Dataset entries:

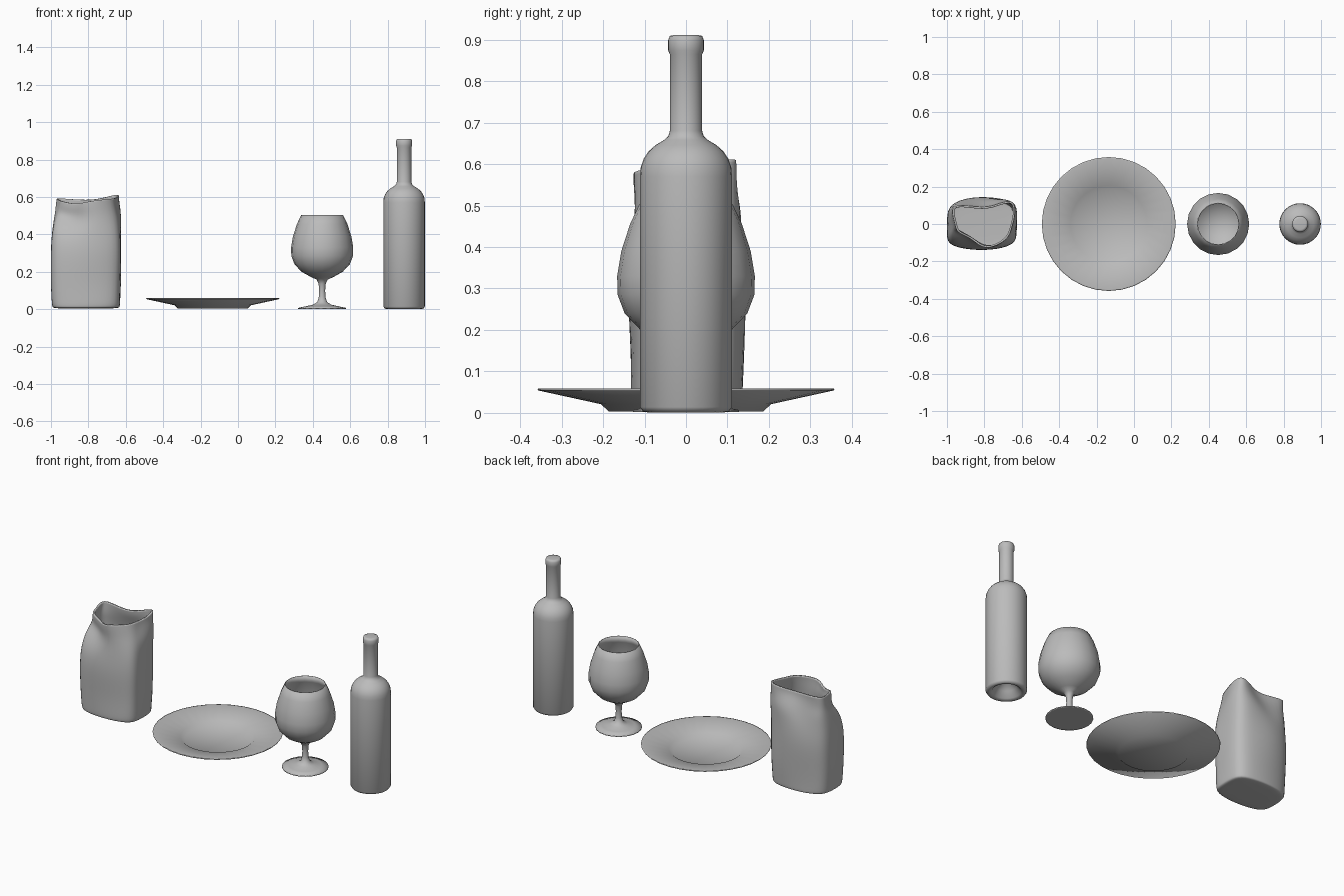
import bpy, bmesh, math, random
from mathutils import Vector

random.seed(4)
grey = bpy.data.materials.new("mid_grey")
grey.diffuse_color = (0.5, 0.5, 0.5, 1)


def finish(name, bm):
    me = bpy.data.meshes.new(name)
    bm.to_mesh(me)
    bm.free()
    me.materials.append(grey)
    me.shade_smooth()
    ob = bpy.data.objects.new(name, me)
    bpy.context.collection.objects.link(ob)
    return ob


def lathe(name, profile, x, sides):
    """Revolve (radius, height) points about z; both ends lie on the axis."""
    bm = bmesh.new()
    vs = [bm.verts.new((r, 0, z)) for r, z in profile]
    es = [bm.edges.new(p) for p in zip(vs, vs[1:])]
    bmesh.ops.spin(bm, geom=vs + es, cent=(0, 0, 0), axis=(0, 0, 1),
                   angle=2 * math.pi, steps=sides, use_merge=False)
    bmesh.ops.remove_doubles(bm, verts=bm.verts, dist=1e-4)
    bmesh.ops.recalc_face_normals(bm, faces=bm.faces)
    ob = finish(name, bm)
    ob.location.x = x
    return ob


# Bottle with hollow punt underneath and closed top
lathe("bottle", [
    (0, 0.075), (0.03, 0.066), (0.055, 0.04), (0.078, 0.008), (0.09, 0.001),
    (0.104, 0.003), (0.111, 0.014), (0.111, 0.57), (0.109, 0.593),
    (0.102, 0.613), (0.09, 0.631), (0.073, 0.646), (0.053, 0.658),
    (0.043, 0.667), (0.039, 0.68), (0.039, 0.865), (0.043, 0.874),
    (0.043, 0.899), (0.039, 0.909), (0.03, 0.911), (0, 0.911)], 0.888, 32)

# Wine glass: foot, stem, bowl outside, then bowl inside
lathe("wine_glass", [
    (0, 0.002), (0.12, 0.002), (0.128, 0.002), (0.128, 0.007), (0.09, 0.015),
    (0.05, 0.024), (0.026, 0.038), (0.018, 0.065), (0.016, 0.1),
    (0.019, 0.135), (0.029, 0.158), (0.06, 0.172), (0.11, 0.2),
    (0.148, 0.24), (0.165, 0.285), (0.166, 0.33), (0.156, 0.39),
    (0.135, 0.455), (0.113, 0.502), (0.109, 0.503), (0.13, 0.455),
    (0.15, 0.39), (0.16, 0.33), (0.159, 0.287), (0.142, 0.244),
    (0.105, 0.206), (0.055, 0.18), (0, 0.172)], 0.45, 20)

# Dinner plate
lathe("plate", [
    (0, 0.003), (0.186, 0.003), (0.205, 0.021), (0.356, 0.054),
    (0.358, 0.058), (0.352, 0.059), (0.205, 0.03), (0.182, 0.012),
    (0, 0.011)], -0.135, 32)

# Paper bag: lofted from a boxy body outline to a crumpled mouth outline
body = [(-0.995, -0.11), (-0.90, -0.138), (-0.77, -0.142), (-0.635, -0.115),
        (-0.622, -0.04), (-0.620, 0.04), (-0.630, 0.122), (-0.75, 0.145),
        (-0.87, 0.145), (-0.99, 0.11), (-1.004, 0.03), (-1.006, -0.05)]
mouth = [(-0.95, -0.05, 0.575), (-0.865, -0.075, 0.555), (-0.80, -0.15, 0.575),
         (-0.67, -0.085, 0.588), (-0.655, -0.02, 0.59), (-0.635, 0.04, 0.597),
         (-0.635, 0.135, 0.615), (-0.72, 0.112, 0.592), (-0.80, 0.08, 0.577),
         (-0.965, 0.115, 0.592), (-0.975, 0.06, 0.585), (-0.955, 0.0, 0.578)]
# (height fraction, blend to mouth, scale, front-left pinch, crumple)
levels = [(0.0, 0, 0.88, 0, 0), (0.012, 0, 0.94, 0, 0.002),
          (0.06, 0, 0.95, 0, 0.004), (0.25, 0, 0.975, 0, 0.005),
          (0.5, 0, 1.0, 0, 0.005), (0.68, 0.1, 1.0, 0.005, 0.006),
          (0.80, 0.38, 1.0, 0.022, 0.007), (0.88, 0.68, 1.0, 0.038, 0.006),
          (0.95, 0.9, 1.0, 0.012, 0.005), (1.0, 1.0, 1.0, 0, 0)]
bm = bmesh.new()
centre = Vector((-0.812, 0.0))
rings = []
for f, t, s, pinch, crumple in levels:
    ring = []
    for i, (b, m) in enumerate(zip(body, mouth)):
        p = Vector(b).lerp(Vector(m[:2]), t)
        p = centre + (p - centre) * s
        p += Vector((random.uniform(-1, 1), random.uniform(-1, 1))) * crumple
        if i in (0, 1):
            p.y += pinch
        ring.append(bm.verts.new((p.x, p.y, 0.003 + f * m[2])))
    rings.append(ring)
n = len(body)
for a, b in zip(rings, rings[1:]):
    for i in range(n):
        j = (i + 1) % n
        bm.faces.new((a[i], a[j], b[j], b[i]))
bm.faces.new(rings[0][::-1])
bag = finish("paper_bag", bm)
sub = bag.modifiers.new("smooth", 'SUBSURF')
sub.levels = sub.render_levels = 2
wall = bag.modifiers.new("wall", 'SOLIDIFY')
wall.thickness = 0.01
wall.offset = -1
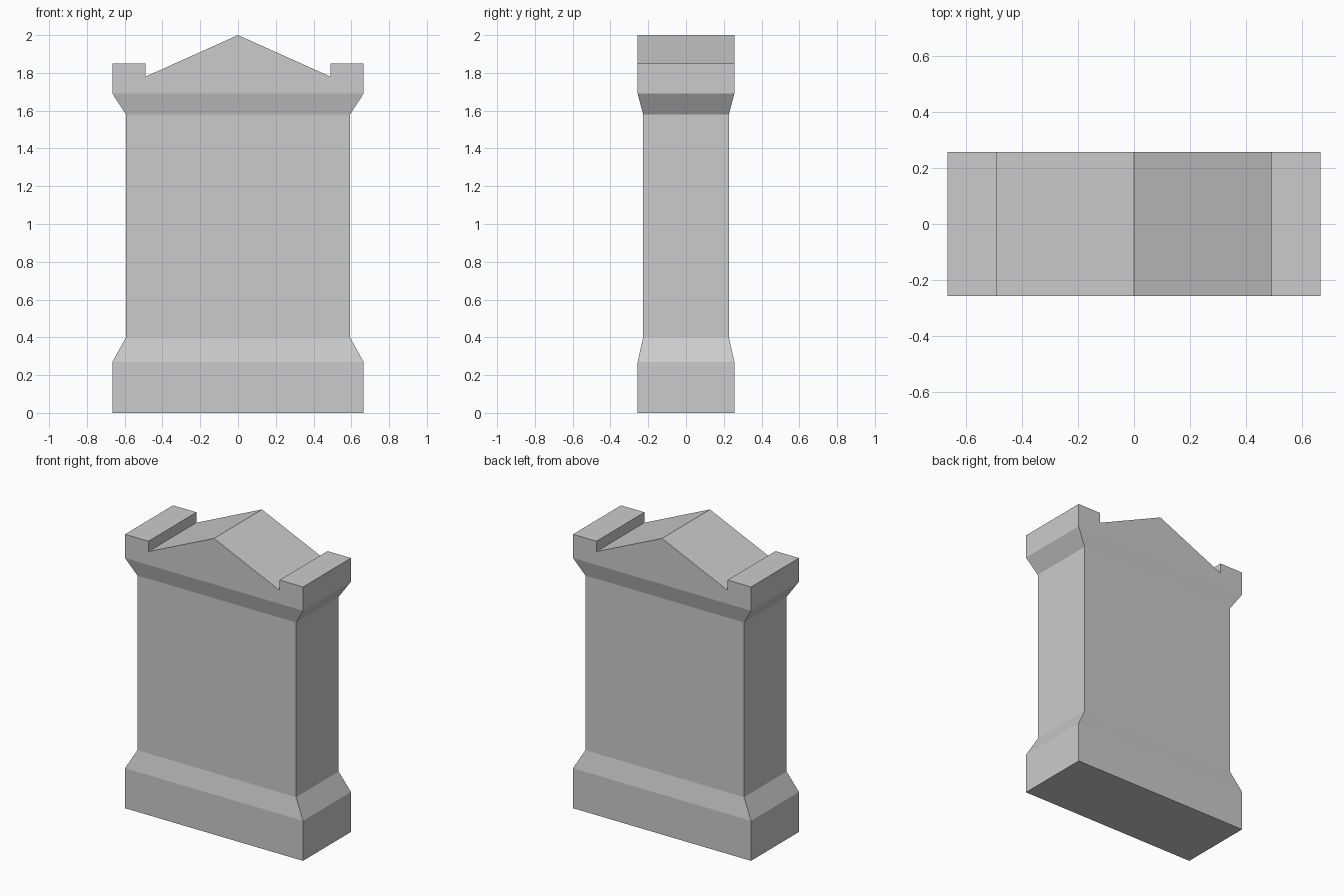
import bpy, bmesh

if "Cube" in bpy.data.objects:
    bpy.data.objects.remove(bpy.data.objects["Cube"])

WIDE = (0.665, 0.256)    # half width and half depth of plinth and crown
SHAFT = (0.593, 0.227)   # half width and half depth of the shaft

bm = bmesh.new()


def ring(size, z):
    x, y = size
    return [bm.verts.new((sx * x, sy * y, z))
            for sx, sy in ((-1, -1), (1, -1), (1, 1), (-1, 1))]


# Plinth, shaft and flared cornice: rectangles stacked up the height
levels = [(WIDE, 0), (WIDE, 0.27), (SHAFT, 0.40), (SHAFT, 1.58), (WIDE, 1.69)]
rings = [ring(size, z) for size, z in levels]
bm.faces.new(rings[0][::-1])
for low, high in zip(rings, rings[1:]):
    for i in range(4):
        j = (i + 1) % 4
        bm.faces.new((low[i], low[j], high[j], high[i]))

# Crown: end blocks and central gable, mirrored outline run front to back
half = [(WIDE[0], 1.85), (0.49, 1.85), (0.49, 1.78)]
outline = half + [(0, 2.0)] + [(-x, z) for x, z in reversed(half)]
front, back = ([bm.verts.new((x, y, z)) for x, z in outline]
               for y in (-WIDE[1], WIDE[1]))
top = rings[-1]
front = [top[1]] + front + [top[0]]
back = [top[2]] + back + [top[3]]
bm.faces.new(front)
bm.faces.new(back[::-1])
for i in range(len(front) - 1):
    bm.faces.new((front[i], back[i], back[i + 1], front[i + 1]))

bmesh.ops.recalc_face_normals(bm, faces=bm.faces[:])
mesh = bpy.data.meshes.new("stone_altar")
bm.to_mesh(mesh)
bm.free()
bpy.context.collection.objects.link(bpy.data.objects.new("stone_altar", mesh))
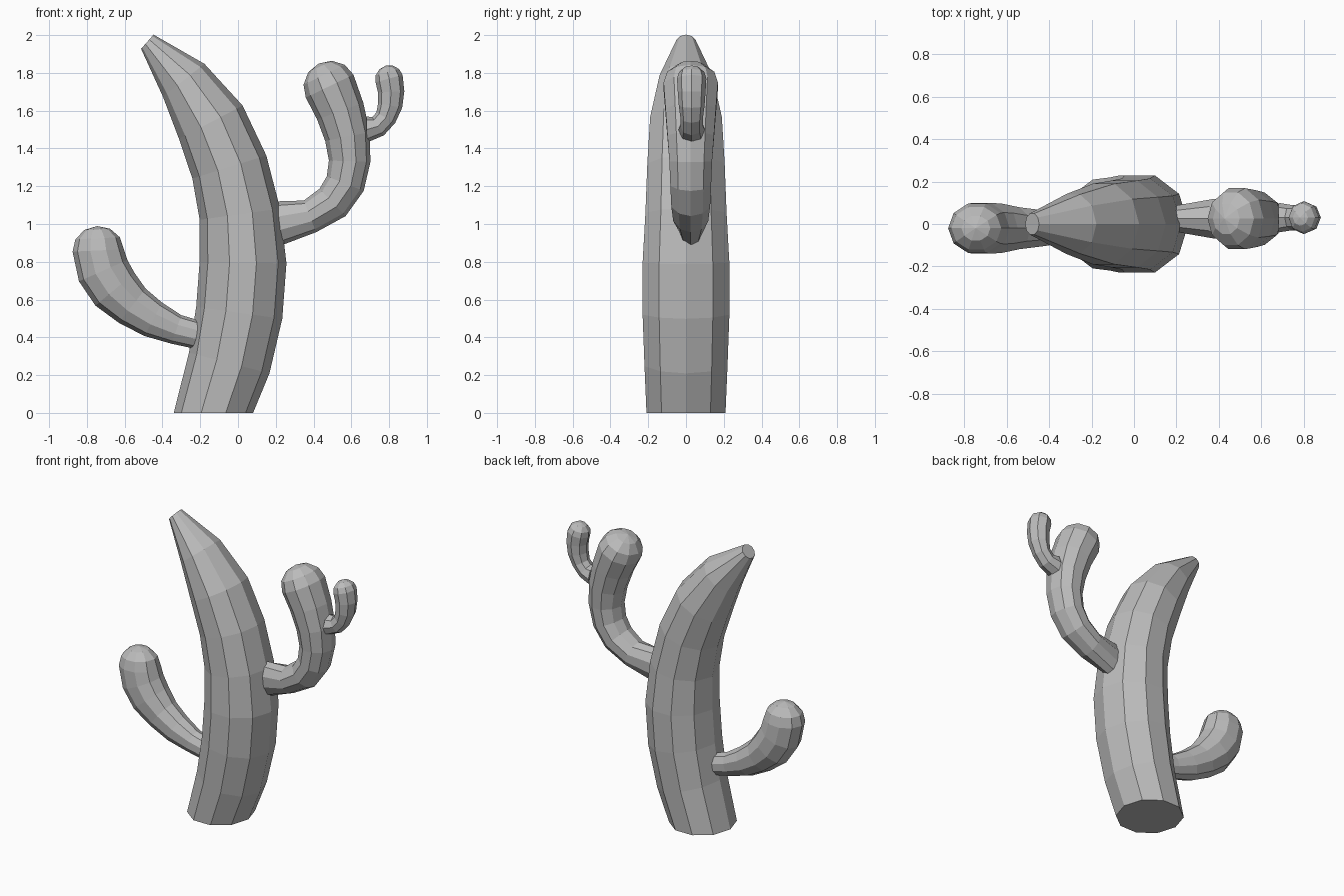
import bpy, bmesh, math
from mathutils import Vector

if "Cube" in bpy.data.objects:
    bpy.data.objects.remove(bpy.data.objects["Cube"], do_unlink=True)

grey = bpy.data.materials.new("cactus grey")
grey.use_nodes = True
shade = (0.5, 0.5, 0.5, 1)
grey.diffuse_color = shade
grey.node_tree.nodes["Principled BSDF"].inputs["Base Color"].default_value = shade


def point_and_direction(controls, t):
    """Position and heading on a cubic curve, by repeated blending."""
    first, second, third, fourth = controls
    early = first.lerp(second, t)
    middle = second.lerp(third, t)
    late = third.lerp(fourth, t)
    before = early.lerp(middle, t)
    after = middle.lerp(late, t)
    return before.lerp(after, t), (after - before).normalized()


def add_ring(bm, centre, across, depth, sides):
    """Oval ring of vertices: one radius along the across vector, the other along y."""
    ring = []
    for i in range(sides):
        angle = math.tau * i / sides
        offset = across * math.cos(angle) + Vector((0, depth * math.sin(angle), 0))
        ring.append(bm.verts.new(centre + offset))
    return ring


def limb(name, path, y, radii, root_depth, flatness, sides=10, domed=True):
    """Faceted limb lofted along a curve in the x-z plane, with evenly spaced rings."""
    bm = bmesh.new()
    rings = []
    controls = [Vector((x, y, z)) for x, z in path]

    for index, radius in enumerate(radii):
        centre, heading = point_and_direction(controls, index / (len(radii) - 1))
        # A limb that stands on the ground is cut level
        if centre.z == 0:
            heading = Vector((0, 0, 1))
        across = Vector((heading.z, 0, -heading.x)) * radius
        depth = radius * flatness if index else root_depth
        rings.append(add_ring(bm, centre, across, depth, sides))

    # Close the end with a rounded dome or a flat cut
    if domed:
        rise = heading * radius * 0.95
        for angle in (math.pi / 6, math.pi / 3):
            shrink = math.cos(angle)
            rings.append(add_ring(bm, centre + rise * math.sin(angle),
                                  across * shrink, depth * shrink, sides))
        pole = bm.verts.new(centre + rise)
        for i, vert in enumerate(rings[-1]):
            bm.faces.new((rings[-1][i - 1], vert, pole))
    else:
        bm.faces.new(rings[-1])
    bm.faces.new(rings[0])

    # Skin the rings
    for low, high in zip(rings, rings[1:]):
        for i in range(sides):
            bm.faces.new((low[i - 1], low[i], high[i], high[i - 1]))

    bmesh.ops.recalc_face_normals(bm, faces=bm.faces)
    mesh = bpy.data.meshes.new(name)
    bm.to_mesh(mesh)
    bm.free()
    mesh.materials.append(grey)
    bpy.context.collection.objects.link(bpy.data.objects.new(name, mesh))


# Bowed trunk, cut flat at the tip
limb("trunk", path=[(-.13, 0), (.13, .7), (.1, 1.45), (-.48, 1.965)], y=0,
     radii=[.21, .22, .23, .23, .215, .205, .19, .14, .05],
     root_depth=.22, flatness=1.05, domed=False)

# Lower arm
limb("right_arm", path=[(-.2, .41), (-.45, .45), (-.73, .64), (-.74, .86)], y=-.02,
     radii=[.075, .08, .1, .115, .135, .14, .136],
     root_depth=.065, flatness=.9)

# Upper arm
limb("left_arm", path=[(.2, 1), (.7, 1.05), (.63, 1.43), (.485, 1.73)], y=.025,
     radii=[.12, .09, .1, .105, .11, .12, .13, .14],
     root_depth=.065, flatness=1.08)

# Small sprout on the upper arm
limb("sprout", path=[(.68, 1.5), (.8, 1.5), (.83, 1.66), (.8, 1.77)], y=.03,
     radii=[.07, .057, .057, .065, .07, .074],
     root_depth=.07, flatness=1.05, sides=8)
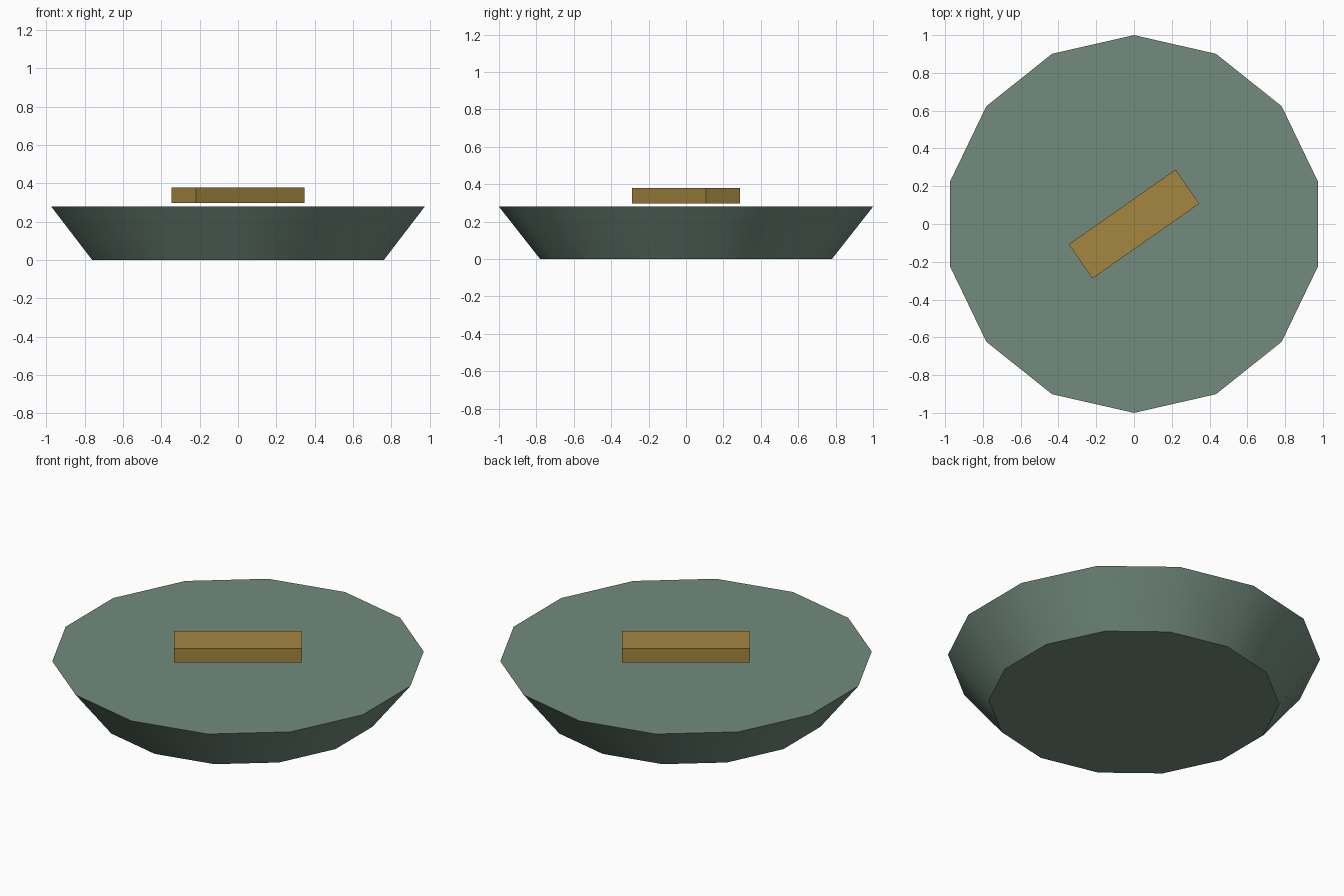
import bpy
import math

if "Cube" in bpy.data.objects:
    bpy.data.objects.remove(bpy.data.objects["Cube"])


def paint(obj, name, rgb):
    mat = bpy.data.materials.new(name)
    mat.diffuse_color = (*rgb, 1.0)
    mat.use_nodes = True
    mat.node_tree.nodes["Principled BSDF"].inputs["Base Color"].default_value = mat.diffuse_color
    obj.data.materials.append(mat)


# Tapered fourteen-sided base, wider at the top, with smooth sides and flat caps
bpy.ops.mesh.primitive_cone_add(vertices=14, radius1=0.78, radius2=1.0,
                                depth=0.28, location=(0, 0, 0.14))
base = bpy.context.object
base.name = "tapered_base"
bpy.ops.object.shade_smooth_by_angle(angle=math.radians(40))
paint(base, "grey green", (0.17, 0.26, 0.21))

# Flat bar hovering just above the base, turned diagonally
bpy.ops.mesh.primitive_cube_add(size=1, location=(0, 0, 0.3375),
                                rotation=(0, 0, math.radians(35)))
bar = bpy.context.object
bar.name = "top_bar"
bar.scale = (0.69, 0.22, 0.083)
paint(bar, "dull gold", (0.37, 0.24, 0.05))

* INSTRUCTIONS TO FOLLOW:
Considering the records above, how many lines hold "context"? Please answer with only the number.

* RESPONSE FOR THIS EXERCISE:
5